Do you have to avoid carbs till post/pre workout meals even if you are under weight?

PN plan vs. SL5x5 diet9plan0: which is best for optimum performance?

There are some weird ideas among those 10, that I have never heard before and are certainly not in my coach's manual. If nothing else, eating every 2-3 hours is a heck of a lot of food in a 16 hour day.

2-3 hours is a good one I think because it encourages people to get in lots of lean protein and vegetables (see the other rules). This will help them get stronger and healthier. There is no physiological reason to eat so often, and you don't need a full 3 course meal, just some protein and vegetables and healthy fats. It's what Dr. Berardi has used successful with hundreds of people with all kinds of goals from weight loss to sport performance (Olympic level too).

So really the average day would be breakfast(7am), snack(10am), lunch(1pm), snack(4pm), dinner(7pm) and another snack if you go to bed after 10pm. 3 meals and 3 snacks is not so much.

My problem with tradition manuals of healthy eating is they tend to repeat rules that have become established with fragile basis in science and no basis in reality. The classic one is "carb up" before a game. It's a total myth yet it persists. It's even written down in basic nutrition guides. But if you look at the studies you won't find support for team games.

I feel too sick before a game to eat anything anyway! Just about manage to force a snickers bar down.

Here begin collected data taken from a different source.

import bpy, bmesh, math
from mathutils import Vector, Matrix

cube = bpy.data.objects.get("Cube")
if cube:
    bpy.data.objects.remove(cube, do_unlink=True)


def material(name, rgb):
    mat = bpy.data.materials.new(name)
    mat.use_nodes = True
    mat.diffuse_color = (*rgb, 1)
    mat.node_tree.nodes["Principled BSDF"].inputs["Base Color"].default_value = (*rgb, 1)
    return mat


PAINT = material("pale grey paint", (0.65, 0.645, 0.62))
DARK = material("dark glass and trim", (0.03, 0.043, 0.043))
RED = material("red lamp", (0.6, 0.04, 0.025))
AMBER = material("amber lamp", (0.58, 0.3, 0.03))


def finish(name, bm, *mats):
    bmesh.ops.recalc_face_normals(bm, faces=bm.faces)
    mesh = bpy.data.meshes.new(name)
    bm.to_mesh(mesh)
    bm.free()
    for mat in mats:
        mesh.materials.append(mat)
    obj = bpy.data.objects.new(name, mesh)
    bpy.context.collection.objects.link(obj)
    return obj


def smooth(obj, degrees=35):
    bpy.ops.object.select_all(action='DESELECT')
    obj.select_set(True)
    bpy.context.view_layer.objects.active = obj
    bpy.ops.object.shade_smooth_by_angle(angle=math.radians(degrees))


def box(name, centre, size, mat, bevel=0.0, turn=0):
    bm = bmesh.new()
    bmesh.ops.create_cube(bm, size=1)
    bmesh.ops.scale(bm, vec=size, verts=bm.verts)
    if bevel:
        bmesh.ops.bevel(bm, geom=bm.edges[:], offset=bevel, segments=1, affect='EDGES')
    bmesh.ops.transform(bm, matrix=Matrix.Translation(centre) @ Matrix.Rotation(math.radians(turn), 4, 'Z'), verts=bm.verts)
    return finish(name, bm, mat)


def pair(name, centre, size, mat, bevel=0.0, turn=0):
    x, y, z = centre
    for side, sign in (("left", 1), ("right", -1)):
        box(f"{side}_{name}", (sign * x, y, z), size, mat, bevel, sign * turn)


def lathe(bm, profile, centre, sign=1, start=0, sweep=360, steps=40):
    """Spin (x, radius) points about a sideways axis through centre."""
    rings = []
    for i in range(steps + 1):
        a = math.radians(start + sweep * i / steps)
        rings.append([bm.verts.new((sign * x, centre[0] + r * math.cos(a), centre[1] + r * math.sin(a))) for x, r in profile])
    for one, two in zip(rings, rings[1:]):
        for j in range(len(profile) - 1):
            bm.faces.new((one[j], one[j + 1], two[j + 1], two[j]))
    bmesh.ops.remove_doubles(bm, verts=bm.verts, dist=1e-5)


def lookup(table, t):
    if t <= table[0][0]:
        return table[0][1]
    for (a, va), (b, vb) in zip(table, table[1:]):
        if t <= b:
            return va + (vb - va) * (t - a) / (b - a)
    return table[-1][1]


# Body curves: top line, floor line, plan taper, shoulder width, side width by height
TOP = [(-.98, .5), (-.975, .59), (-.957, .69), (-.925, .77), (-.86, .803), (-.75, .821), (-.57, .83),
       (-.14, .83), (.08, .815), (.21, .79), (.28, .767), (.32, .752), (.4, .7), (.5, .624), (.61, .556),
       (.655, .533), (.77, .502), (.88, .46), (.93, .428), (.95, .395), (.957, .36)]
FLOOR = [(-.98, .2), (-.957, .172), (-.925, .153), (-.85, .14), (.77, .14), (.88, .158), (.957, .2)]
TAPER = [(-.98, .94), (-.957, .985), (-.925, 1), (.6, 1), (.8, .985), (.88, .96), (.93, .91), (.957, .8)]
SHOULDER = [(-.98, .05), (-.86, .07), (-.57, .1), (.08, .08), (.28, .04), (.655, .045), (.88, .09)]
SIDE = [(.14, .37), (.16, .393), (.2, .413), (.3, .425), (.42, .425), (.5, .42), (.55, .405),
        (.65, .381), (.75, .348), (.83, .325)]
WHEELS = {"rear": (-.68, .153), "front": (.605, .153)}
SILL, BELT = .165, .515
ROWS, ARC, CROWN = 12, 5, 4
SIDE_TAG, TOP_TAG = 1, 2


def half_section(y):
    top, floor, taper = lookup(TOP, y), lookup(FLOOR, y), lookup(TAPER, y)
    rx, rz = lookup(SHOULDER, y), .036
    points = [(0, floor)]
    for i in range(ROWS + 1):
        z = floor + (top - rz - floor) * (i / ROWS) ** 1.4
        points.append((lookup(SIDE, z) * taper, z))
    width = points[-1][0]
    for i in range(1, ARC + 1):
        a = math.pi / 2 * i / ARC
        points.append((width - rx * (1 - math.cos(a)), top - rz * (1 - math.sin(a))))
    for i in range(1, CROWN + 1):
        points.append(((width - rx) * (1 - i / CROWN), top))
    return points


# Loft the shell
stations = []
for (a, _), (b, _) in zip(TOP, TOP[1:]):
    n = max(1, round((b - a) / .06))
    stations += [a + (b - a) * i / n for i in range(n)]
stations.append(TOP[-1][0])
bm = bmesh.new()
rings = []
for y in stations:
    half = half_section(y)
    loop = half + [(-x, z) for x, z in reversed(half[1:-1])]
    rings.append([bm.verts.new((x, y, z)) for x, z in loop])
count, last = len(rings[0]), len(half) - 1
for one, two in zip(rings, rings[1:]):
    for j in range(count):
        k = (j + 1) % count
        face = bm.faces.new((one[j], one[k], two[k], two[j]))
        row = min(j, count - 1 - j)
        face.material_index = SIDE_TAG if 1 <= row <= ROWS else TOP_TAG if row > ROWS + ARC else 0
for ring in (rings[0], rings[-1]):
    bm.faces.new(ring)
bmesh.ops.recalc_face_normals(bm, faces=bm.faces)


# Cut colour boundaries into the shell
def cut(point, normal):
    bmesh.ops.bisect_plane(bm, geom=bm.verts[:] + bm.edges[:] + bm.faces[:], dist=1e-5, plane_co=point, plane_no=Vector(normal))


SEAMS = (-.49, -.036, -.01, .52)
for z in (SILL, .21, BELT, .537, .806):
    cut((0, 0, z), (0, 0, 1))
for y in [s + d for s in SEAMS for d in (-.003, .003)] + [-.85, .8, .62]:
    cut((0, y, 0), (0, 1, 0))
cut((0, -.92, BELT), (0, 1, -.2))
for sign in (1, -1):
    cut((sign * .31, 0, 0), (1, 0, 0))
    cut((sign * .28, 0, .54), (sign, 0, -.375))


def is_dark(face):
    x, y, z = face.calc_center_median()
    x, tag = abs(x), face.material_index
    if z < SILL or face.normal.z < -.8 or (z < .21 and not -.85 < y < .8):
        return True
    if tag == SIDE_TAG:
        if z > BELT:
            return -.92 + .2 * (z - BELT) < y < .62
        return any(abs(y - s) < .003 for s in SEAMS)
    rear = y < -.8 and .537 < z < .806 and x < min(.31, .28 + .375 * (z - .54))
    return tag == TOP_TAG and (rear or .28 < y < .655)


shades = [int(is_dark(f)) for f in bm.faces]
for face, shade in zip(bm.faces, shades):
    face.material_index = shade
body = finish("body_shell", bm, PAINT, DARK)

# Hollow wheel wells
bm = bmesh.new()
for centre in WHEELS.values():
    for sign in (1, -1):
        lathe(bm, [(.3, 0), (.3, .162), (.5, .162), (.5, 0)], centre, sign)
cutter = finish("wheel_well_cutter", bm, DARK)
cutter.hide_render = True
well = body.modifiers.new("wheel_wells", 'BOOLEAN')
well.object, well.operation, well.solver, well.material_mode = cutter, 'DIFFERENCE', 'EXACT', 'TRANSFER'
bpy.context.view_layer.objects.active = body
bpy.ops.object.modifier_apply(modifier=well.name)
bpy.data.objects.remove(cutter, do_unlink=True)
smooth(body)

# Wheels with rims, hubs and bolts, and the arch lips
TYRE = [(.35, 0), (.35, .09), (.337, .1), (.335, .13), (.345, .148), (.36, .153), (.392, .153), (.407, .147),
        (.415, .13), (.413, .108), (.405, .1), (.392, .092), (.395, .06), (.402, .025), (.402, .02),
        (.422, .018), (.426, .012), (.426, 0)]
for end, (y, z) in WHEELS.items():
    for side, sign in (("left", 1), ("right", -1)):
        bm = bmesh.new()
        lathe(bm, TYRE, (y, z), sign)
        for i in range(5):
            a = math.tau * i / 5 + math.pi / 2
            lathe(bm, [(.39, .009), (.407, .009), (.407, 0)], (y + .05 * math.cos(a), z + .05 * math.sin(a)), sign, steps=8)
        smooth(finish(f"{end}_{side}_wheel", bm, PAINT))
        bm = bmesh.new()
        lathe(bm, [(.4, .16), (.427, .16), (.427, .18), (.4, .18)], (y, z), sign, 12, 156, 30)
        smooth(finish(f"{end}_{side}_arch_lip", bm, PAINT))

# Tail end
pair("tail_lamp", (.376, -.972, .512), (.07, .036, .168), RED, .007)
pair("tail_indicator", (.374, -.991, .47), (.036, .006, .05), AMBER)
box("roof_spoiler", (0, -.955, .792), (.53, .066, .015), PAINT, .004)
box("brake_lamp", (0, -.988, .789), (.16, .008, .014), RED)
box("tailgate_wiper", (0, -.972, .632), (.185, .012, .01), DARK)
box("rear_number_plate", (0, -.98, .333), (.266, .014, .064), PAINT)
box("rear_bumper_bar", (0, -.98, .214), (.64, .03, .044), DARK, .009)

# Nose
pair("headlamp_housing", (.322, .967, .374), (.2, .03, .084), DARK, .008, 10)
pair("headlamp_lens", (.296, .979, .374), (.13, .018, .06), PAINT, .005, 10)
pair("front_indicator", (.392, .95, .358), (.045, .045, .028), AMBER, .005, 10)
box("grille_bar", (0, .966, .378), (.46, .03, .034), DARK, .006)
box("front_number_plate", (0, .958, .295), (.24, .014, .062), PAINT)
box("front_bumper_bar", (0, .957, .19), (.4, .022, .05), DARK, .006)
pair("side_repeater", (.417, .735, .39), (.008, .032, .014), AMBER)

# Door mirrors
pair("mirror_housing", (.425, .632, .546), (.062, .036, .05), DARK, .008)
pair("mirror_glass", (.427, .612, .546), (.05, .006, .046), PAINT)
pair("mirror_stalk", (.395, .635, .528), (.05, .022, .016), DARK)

Hm a snickers isn't the best choice. A protein shake might be palatable though.

Excellent post. I'm experiencing a few of these issues as well..